Addressing Samantha Power at her confirmation hearing for U.S. ambassadorship to the United Nations, Senator John McCain said he was "struck" by a recent article by Anne-Marie Slaughter in the Financial Times in which the author claims that Article 52 of the UN Charter could serve as a legal basis for international military action against Syria.
Article 52 merely recognizes the existence of regional arrangements or agencies (such as the NATO) for dealing with such matters relating to the maintenance of international peace and security, but according to Slaughter and McCain, the underlying implication of this recognition is that the Charter permits these organizations to act autonomously and go to war without Security Council authorization.
Visibly enthused by this purported loophole in the UN legal system, the senator then quotes an excerpt of the op-ed where Anne-Marie Slaughter
Of course, the correct "legal" answer would have been a simple "no."
Article 2(4) of the UN Charter clearly forbids the use of force in international relations. It allows only two exceptions to this prohibition: Self-defense, as provided in Article 51, and military measures authorized by the Security Council. Nothing in the Charter even remotely suggests that countries may bypass these exceptions and use force at whim if they regrouped in regional military organizations. Regional military organizations are subjected to the exact same rules and strictures as individual states when it comes to the use of force. Besides, nothing in the Charter confers to these organizations a distinguished status superior to that of the Security Council, placing them outside its purview.
In fact, according to Article 24, the Security Council is the "primary" organ responsible for maintaining international peace and security.

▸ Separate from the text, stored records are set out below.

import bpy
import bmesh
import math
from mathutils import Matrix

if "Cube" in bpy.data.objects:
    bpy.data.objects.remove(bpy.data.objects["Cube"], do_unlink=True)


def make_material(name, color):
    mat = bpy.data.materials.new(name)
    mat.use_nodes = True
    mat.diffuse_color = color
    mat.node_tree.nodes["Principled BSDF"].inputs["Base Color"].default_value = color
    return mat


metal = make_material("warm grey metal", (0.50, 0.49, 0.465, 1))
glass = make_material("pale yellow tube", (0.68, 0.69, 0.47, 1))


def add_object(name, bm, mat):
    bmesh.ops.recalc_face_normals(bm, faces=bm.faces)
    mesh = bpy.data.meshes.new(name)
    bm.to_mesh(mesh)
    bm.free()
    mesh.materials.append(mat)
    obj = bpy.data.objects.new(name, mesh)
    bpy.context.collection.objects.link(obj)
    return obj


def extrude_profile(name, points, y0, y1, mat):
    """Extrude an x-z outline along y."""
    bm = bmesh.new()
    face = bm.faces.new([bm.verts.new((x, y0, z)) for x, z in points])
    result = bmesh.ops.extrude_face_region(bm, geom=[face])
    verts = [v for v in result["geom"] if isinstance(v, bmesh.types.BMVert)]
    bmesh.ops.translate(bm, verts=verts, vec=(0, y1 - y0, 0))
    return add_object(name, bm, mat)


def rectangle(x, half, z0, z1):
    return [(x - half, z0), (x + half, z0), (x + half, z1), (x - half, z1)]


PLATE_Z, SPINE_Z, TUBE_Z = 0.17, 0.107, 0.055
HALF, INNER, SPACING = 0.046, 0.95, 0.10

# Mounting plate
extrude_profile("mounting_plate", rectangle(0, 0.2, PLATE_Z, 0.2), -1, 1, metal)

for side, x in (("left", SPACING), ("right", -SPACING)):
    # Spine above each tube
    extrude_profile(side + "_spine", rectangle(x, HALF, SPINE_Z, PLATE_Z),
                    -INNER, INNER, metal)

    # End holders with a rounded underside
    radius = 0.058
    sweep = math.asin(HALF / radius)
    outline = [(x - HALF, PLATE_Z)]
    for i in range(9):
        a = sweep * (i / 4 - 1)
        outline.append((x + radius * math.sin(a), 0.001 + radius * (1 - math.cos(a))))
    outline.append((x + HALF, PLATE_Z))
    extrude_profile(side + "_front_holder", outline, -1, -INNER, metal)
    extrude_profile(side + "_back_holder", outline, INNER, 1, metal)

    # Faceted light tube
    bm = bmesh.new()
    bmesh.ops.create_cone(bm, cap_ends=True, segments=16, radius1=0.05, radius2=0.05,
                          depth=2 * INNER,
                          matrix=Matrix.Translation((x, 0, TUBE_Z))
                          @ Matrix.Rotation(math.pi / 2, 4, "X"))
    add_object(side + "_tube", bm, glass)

Save in case of self-defense, regional organizations such as NATO remain in a subordinate position with its respect in that they may operate only if they are "utilized" (as stated in Article 53) or authorized by the Security Council (Article 42). As a matter of fact, Samantha Power ought to have reminded the senator that the Charter stipulates in no uncertain terms that "no enforcement action shall be taken under regional arrangements or by regional agencies without the authorization of the Security Council."
As for Article 52, Senator McCain's newly discovered avenue for attacking Syria, although it recognizes the existence of regional military arrangements, it also clearly requires that their activities be "consistent with the Purposes and Principles of the United Nations," the most important of which is the prohibition of the use of force.
In sum, free of political constraints, the nominee for U.S. ambassadorship to the UN would have told the senator that coming up with new extravagant interpretations and new doctrines of international law every time the United States needs to take a new strategic posture only contributes to more instability in the international order. It also sets bad precedents that could harm the United States' interests in the long run. Circumventing the Charter or attempting to find legal subterfuges to justify a particular course of action, she would've said, is a policy that should be abandoned once and for all.
Reza Nasri is an international lawyer from Geneva's Graduate Institute of International and Development Studies, specializing in Charter law.